For some time, there have been arguments over which of Lionel Messi and Andreas Iniesta rings the Blaugrana mojo.
While no one disputes Messi’s magical influence in the much-heralded Barca team, some soccer pundits, professional footballers and coaches have always insisted the little, balding Spanish attacking midfield maestro is the difference Barca always fights for.
However, the recent poor form of the Blaugrana seem to have placed the comparisons into a checkmate: a Messi-less Barca is nothing but a shadow of itself. And that includes matches in which Messi is marked out of games.
In an interview with ESPN earlier this year, former French international Robert Pires said the diminutive Spaniard is the driving force behind Barcelona’s sustained success.

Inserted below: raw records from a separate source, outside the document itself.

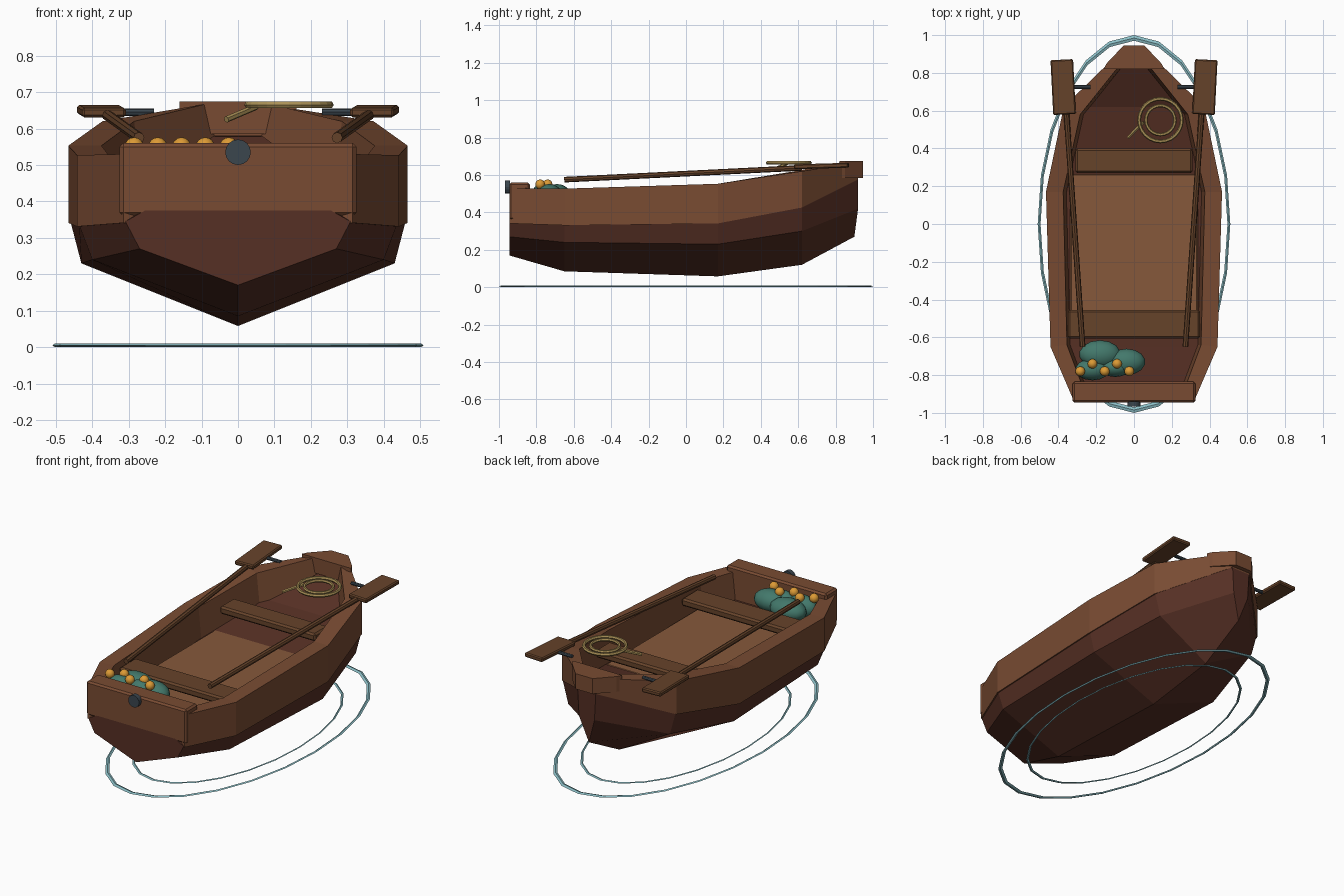
import bpy, bmesh, math
from mathutils import Vector

if "Cube" in bpy.data.objects:
    bpy.data.objects.remove(bpy.data.objects["Cube"])


def mat(name, c):
    m = bpy.data.materials.new(name)
    m.diffuse_color = (*[v ** 2.2 for v in c], 1)
    m.use_nodes = True
    m.node_tree.nodes["Principled BSDF"].inputs["Base Color"].default_value = m.diffuse_color
    return m


WOOD = mat("wood", (.47, .30, .21))
DARK = mat("dark_wood", (.34, .20, .16))
PLANK = mat("plank", (.40, .27, .18))
FLOOR = mat("floor_wood", (.52, .35, .24))
ROPE = mat("rope", (.66, .56, .34))
STEEL = mat("steel", (.24, .28, .31))
NET = mat("net", (.27, .47, .42))
FLOAT = mat("float", (.86, .60, .22))
WATER = mat("water", (.55, .75, .78))


def mesh(name, verts, faces, m):
    bm = bmesh.new()
    vs = [bm.verts.new(v) for v in verts]
    for f in faces:
        bm.faces.new([vs[i] for i in f])
    bmesh.ops.recalc_face_normals(bm, faces=bm.faces)
    me = bpy.data.meshes.new(name)
    bm.to_mesh(me)
    bm.free()
    o = bpy.data.objects.new(name, me)
    bpy.context.collection.objects.link(o)
    me.materials.append(m)
    return o


def loft(name, sections, m):
    n = len(sections[0])
    verts = [p for s in sections for p in s]
    faces = [(a * n + i, a * n + (i + 1) % n, (a + 1) * n + (i + 1) % n, (a + 1) * n + i)
             for a in range(len(sections) - 1) for i in range(n)]
    faces += [tuple(range(n)), tuple(range(len(verts) - n, len(verts)))]
    return mesh(name, verts, faces, m)


def finish(name, m):
    o = bpy.context.object
    o.name = name
    o.data.materials.append(m)
    return o


def box(name, loc, size, m, rot=None, bevel=.01):
    bpy.ops.mesh.primitive_cube_add(size=1, location=loc)
    o = finish(name, m)
    o.scale = size
    if rot:
        o.rotation_euler = rot
    bpy.ops.object.transform_apply(location=False, rotation=False, scale=True)
    b = o.modifiers.new("bevel", 'BEVEL')
    b.width, b.segments = bevel, 1
    return o


def rod(name, a, b, r, m, sides=8):
    a, b = Vector(a), Vector(b)
    bpy.ops.mesh.primitive_cylinder_add(vertices=sides, radius=r, depth=(b - a).length, location=(a + b) / 2)
    o = finish(name, m)
    o.rotation_euler = (b - a).to_track_quat('Z', 'Y').to_euler()
    return o


def ring(name, loc, R, r, m, seg=24, minor=6, scale=(1, 1, 1)):
    bpy.ops.mesh.primitive_torus_add(location=loc, major_radius=R, minor_radius=r,
                                     major_segments=seg, minor_segments=minor)
    o = finish(name, m)
    o.scale = scale
    return o


# Stations: y, top width, chine width, keel z, chine z, strake z, gunwale z, inner y, inner width
ST = [(-.945, .315, .27, .17, .27, .345, .53, -.92, .25),
      (-.65, .442, .40, .085, .24, .335, .527, -.64, .355),
      (.17, .466, .43, .058, .23, .345, .553, .17, .375),
      (.62, .372, .33, .12, .30, .43, .62, .58, .285),
      (.92, .065, .05, .27, .42, .58, .668, .83, .085)]

# Lower hull with V bottom
loft("hull", [[(0, y, k), (c, y, cz), (w - .006, y, sz), (w - .06, y, sz + .03),
               (-w + .06, y, sz + .03), (-w + .006, y, sz), (-c, y, cz)]
              if y < .9 else
              [(0, y - .02, k), (c, y, cz), (w - .006, y, sz), (w - .03, y, sz + .03),
               (-w + .03, y, sz + .03), (-w + .006, y, sz), (-c, y, cz)]
              for y, w, c, k, cz, sz, gz, iy, iw in ST], DARK)

# Upper strake and gunwale, one loft round the bow
half = [[(w, y, gz), (w, y, sz - .004), (iw - .02, iy, sz), (iw, iy, gz)]
        for y, w, c, k, cz, sz, gz, iy, iw in ST]
loft("gunwale", half + [[(-x, y, z) for x, y, z in s] for s in reversed(half)], WOOD)

# Bow cap
cap = [(-.16, .82), (-.145, .85), (-.055, .945), (.055, .945), (.145, .85), (.16, .82)]
loft("bow_cap", [[(x, y, z) for x, y in cap] for z in (.585, .675)], WOOD)

# Stern board, steel disc
box("stern_board", (0, -.89, .46), (.65, .11, .20), WOOD)
rod("stern_disc", (0, -.967, .535), (0, -.94, .535), .035, STEEL, 16)

# Floor and seats
box("floor", (0, -.16, .38), (.68, .86, .03), FLOOR)
box("rear_seat", (0, -.53, .48), (.70, .15, .045), PLANK)
box("front_seat", (0, .335, .515), (.62, .13, .045), PLANK)

# Oars and oarlocks
for s, side in ((-1, "left"), (1, "right")):
    rod(side + "_oar_shaft", (s * .272, -.65, .575), (s * .36, .62, .638), .015, PLANK)
    box(side + "_oar_blade", (s * .375, .725, .648), (.12, .29, .026), PLANK,
        (.03, 0, -s * .05), .006)
    rod(side + "_oarlock", (s * .23, .725, .645), (s * .34, .725, .645), .01, STEEL)

# Rope coil with tail
ring("rope_coil_outer", (.14, .55, .665), .113, .01, ROPE)
ring("rope_coil_inner", (.14, .55, .665), .077, .009, ROPE)
rod("rope_tail", (-.032, .457, .625), (.05, .54, .66), .009, ROPE, 6)

# Fishing net heap with floats
for i, (x, y, rx, ry) in enumerate([(-.18, -.69, .11, .075), (-.04, -.73, .10, .07),
                                    (-.22, -.77, .09, .058), (-.1, -.76, .08, .05)]):
    bpy.ops.mesh.primitive_uv_sphere_add(segments=14, ring_count=8, location=(x, y, .49))
    o = finish("net_heap_%d" % i, NET)
    o.scale = (rx, ry, .062)
    bpy.ops.object.shade_smooth()
for i in range(5):
    bpy.ops.mesh.primitive_uv_sphere_add(segments=12, ring_count=8, radius=.026,
                                         location=(-.285 + .065 * i, -.74 if i % 2 else -.78, .55))
    finish("net_float_%d" % i, FLOAT)
    bpy.ops.object.shade_smooth()

# Water ripples
ring("ripple_outer", (0, 0, .005), .985, .015, WATER, 24, 4, (.51, 1, .33))
ring("ripple_inner", (0, 0, .005), .785, .010, WATER, 24, 4, (.51, 1, .4))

He said: “For me, Iniesta is the best player at Barca,” Pires told La Xarxa Radio.
“We always talk about Messi, but without Iniesta Barcelona are a different team. He is the master of the team. He is the one who sets the pace for the whole team. He plays very easy.”
Manchester City and Spain midfielder David Silva also said the same of the Barca duo, while former Blaugrana midfielder Juan Roman Riquelme joined the ‘pundits’ in weighing in on the influence of Iniesta over that of Messi.

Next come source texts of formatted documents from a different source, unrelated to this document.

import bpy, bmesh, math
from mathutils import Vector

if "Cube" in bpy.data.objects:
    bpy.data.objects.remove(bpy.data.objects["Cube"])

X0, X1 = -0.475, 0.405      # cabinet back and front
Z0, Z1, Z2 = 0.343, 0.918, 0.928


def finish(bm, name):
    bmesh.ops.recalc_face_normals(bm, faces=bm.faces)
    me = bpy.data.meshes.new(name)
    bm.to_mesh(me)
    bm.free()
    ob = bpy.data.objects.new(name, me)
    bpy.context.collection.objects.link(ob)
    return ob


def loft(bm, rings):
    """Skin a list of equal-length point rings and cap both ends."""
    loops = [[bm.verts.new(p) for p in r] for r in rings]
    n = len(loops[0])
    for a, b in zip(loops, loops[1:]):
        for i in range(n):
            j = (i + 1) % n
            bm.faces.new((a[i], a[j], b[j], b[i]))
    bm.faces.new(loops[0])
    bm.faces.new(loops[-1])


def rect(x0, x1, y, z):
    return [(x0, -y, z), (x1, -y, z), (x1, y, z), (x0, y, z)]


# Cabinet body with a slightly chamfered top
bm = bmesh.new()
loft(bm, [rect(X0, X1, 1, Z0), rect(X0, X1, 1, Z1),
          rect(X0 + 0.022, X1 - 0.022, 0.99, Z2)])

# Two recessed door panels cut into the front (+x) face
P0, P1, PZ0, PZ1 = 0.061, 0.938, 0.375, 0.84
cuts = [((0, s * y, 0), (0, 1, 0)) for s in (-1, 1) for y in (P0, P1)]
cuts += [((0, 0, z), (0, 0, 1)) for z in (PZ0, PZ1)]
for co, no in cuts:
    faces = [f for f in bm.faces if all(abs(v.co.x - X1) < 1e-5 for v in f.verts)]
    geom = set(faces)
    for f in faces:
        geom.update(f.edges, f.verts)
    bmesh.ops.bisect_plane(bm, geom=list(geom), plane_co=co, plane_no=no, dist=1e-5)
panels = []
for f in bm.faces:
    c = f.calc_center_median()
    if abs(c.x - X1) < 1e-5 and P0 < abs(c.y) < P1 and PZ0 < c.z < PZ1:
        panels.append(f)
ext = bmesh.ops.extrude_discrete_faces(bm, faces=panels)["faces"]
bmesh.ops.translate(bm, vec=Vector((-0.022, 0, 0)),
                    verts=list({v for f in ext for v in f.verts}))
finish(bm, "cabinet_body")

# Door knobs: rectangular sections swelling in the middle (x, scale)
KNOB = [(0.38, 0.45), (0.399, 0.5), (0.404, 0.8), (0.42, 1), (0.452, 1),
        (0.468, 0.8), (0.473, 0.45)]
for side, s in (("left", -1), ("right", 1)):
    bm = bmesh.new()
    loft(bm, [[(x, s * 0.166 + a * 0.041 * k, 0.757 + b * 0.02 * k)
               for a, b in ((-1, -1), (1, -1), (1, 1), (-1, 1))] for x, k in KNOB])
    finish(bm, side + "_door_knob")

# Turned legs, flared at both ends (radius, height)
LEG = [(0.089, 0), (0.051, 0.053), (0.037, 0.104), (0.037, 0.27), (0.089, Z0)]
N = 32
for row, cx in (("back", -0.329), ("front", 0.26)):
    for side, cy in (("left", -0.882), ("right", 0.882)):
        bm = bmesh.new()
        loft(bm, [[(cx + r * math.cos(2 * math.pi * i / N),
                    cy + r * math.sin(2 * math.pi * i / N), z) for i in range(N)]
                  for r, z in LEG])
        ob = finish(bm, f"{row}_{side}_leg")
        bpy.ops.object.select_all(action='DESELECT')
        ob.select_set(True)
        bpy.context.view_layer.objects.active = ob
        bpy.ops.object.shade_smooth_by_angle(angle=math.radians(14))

However, watching Barca’s season fading at the turn of the year, it is obvious Messi’s influence is beyond words. And those who use words, people like Pires, Silva, Riquelme and others, are nothing but tinkers.
Against AC Milan in the Champions League quarterfinal first leg, the Argentine was marked out the game. The vibrant Iniesta weaved all the magic his receding hairline could string, but nothing. Barca fell 2-0 in a game in which they were outclassed. Of course, Messi was fielded as a gamble, after missing preceding league games through injuries.

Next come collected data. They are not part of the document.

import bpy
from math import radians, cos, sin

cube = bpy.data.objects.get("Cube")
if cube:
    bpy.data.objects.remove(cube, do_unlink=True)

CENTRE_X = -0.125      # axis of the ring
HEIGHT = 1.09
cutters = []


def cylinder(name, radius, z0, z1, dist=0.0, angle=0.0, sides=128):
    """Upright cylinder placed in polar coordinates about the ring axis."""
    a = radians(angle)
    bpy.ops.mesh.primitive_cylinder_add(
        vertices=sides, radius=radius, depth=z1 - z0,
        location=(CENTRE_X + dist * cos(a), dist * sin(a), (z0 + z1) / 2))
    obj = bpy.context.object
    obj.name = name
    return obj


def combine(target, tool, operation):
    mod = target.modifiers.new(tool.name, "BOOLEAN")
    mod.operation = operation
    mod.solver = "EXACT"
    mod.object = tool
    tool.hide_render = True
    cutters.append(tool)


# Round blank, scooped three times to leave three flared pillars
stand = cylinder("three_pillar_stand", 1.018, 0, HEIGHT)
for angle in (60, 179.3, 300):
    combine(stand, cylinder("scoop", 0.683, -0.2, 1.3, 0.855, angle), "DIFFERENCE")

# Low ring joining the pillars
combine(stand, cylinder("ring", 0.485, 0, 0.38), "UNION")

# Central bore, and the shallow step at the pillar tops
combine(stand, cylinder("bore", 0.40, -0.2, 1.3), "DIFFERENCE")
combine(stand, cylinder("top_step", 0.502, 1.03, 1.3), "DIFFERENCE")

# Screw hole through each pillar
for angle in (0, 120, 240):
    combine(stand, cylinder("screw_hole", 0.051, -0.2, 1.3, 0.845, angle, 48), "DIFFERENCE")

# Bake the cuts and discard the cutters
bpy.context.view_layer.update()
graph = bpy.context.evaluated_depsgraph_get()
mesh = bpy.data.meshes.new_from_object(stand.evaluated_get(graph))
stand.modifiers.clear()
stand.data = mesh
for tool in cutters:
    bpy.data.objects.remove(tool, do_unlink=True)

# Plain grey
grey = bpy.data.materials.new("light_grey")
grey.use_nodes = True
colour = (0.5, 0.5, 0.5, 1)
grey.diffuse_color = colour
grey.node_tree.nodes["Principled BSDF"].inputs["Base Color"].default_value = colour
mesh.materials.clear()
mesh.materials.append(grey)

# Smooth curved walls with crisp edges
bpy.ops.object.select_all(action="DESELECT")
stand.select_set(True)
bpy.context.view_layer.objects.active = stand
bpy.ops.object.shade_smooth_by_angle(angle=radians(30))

At the intimidating Camp Nou, however, Milan met the true Messi. By the time he was done with them, the idea that turning a 2-0 first leg deficit was next to impossible sounded far-fetched.
But even Messi was powerless against an organised Bayern Munich team that pumped the hit off the Barca passing game.
However, like in many other games this season, it was still the same Messi that Barca needed to turn defeat into memorable victory.
Last weekend, it was against visiting Real Betis. The Argentine was benched, but with Betis threatening to run Barca rugged, Tito Vilanova had no choice but to introduce the world’s best footballer.
And he proved his influence, scoring moments after coming on before completing what, by the final whistle, would sound as an easy win.
In all these comparisons and assessments, it is Gerrard Pique, the towering central defender, who seems to read the Barca fluidity.
Pique has never once believed there is any other player who can change a game for the Blaugrana than Messi can do. He stands at the back of the team and watches all those passes. He knows Iniesta and Xavi are the passers, but Messi is the mojo.